This past semester, the Community Service group of students at Sheldon College have been busily preparing items to support people in the local community who are less fortunate than themselves.

Students in the group have sewn trauma bears that they are donating to the Redland Hospital to give to young children who are sick or injured and who may be traumatised about going into hospital. The students hope that, in some small way, they can brighten the day for a sick child and make their visit to hospital less traumatic. Other students in the group have also been knitting beanies for premature babies in hospital. Babies who are born early often feel the cold in their extremities, especially their heads.

In addition to helping people in hospitals, the students also made animal pouches suitable for carers to use when possums, wallabies and other native animals are injured or when they are orphaned because their mothers are killed. These pouches will be taken to IndigiScapes to issue to animal carers across the Redlands.

The student group has also been making Christmas cards for people in a local nursing home. Many elderly people in aged care homes don’t have family members visit and may not receive Christmas cards at this time of year. The students are hoping, therefore, that their days will be a little brighter by receiving these cards with messages from them. The students were told by a carer from one home who received their cards last year that the residents keep those cards in their drawers or on their side tables and read them often throughout the year.

Recently at a College weekly assembly the students thanked two special ladies for assisting them throughout the past year with their activities. They went on to acknowledge Joyce McGahey who visited the College each Friday to teach the students how to knit and to sew the trauma bears. She provided all the materials for the group to make the items and also guided them through to completion. The students were also grateful to Mrs Kim Hitchcock who also helped to make the items each Friday with the group.  

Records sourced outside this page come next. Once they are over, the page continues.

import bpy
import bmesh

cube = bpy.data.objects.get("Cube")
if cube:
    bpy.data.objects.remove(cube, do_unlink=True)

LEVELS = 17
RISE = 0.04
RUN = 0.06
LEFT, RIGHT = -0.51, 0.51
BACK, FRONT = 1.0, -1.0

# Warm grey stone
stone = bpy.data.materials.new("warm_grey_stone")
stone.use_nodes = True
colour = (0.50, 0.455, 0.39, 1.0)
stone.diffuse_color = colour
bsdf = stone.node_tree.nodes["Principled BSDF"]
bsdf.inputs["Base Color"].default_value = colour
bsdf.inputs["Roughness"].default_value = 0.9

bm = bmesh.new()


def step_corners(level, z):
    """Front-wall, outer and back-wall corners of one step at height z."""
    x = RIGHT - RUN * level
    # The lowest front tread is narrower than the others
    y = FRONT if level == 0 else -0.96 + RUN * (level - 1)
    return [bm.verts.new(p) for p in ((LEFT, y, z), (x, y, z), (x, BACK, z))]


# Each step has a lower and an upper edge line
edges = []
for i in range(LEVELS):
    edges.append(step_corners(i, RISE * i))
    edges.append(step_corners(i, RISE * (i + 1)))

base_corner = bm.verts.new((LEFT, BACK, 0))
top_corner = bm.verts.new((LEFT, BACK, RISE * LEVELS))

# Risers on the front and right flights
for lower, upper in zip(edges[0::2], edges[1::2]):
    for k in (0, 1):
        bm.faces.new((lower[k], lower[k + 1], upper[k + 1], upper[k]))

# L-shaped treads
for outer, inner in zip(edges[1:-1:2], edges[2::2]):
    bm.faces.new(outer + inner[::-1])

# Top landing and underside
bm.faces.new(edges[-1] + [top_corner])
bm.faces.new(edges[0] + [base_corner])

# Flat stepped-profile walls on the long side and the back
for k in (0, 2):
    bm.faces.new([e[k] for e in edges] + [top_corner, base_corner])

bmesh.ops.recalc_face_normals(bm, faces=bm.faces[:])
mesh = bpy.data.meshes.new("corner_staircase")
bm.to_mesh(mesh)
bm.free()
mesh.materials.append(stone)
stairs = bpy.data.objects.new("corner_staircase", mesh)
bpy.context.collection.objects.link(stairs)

At the end of the presentation the trauma bears were presented to Dr Jagriti Nayak from the Redland Hospital, who addressed the College in a heartfelt speech of gratitude and appreciation on behalf of the staff and patients of the Hospital.